HONOLULU — The City and County of Honolulu closed out 2021 on a high note after being recognized as one of three “most improved” cities in a national City Clean Energy Scorecard, according to a news release.

The report based its conclusions on actions taken to mitigate a city's contribution toward climate change.

What You Need To Know

  • The Oahu Resilience Strategy, created in 2019, looks at 44 specific actions that address multiple challenges in terms of residents being able to afford to stay home and climate change impacts

  • The Climate Action Plan is Oahu’s strategy over the next five years to reduce emissions toward a “net-negative” carbon economy by 2045 and reduce emissions by 45% by 2025

  • Visit the Office of Climate Change, Sustainability and Resiliency website for an overview of the resilience strategy, the 2021 annual sustainability report and more

  • The public can join the effort with tips available on the Hawaii Energy website

The American Council for an Energy-Efficient Economy is a nonprofit research organization that annually reports its findings based on surveys of 100 major U.S. cities using the scorecard. The organization develops policies to reduce energy waste and combat change.

Actions taken in clean energy and transportation projects, efforts to improve resiliency, support equity and aid in economic recovery counted toward Honolulu’s jump from its 41st spot in 2020 to number 24 in 2021. According to the survey, it’s the only city that improved its scores in all policy areas. It ranked 47th in 2019.

“Increasing our scorecard ranking by such a significant amount is exciting progress that couldn’t have been achieved without the collaborative vision and commitment of community, city leadership and departments,” said Matthew Gonser, director and chief resilience officer of the Office of Climate Change, Sustainability and Resiliency. “We are inspired by the innovation of the cities included in this report and appreciate the provided recommendations. Honolulu has made great progress in recent years, and as we look ahead to 2022, we know we can accomplish so much more together.”

The city worked with community partners and across departments to implement initiatives such as “streamlining parking requirements, expanding safe and clean transportation options for residents, upgrading city facilities through an Energy Service Company partnership, adopting EV and PV-ready energy codes for homes and businesses, bringing electric vehicles into the city fleet, and measuring energy and water use, i.e. benchmarking, in city facilities,” according to the release.

The flowers of a Geometry tree, one of 44 trees planted in the Downtown/Chinatown area in October as a way of creating a greener and cooler urban core. (Honolulu Dept. of Parks & Recreation)

“We’re proud to contribute to reducing Honolulu’s greenhouse gas emissions by increasing green and energy-efficient transportation infrastructure,” said Roger Morton, department of transportation services director. “With rail, protected bike lanes, the start of the electrification of our bus fleet, and the push for more multimodal transportation options, we have a lot to look forward to when it comes to cleaner transit.”

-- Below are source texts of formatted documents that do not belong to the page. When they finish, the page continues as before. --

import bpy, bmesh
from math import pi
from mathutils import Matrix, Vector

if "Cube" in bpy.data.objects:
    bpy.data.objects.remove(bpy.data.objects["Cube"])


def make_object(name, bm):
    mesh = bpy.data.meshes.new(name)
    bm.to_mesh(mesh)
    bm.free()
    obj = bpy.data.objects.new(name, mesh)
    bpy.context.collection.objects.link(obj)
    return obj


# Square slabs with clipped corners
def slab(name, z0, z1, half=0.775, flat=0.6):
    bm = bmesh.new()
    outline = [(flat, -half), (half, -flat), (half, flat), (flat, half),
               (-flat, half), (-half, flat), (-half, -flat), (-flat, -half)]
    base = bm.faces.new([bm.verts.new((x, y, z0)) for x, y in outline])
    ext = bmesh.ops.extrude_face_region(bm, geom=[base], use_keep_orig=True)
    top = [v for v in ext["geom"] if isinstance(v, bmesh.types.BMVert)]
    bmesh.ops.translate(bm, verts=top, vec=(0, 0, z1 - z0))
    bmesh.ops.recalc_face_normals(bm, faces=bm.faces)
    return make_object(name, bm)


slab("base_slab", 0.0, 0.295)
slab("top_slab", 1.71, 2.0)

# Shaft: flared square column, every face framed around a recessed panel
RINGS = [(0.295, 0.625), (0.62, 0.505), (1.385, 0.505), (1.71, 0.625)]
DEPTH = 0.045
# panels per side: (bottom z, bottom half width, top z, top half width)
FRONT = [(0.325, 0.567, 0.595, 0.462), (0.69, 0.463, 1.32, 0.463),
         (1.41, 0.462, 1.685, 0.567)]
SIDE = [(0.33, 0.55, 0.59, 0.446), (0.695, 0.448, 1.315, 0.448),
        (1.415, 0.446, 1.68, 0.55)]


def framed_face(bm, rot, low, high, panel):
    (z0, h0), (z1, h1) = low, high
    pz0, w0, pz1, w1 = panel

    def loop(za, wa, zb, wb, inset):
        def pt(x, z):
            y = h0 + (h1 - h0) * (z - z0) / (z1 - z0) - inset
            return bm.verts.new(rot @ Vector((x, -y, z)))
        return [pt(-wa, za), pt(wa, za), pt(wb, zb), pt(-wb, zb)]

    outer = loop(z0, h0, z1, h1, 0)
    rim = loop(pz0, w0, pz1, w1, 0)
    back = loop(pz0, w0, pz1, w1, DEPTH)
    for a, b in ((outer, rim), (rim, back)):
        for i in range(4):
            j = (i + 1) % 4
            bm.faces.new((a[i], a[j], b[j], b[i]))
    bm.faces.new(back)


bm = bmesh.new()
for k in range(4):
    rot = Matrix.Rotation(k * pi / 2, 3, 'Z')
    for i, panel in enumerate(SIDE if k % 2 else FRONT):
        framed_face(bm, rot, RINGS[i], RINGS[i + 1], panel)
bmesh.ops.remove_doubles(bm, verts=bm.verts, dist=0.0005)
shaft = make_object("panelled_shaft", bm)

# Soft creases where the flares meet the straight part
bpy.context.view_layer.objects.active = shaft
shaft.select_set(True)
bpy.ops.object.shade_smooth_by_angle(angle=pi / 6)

Efforts by city departments, non-governmental partners and individuals working together help to fulfill Hawaii’s climate action goals and local goals as stated in the Oahu Resilience Strategy and Climate Action Plan.

Mayor Rick Blangiardi released the Climate Action Plan in April 2021, which provides details on “additional programs, policies and actions that Oahu can take to reduce greenhouse gas emissions by 45% in targeted sectors over the next five years and put the city on the path to carbon neutrality by 2045.”

The five areas upon which the scorecard ranks each city are community-wide initiatives (in which Honolulu ranked 4.5 of 15 points); buildings policies (9.5 of 30 points); transportation policies (14.5 of 30 points); energy and water utilities (9 of 15 points); and local government operations (4 of 10 points).

According to the scorecard, “Honolulu performed best in the energy and water utilities category. The city rose significantly in the rankings this year, but can improve across multiple policy areas to advance its rank in the next edition of the Scorecard, most notably in community-wide initiatives and local government operations.”

See ACEEE’s Honolulu ranking and its full report of nationwide cities.

The city encourages residents to join the effort by visiting the Hawaii Energy website for money-saving tips, incentives and rebates to reduce home or business energy consumption.

Early this year, the city will be announcing additional initiatives and progress toward energy-saving projects, a new electric bus fleet and new Better Buildings Benchmarking program.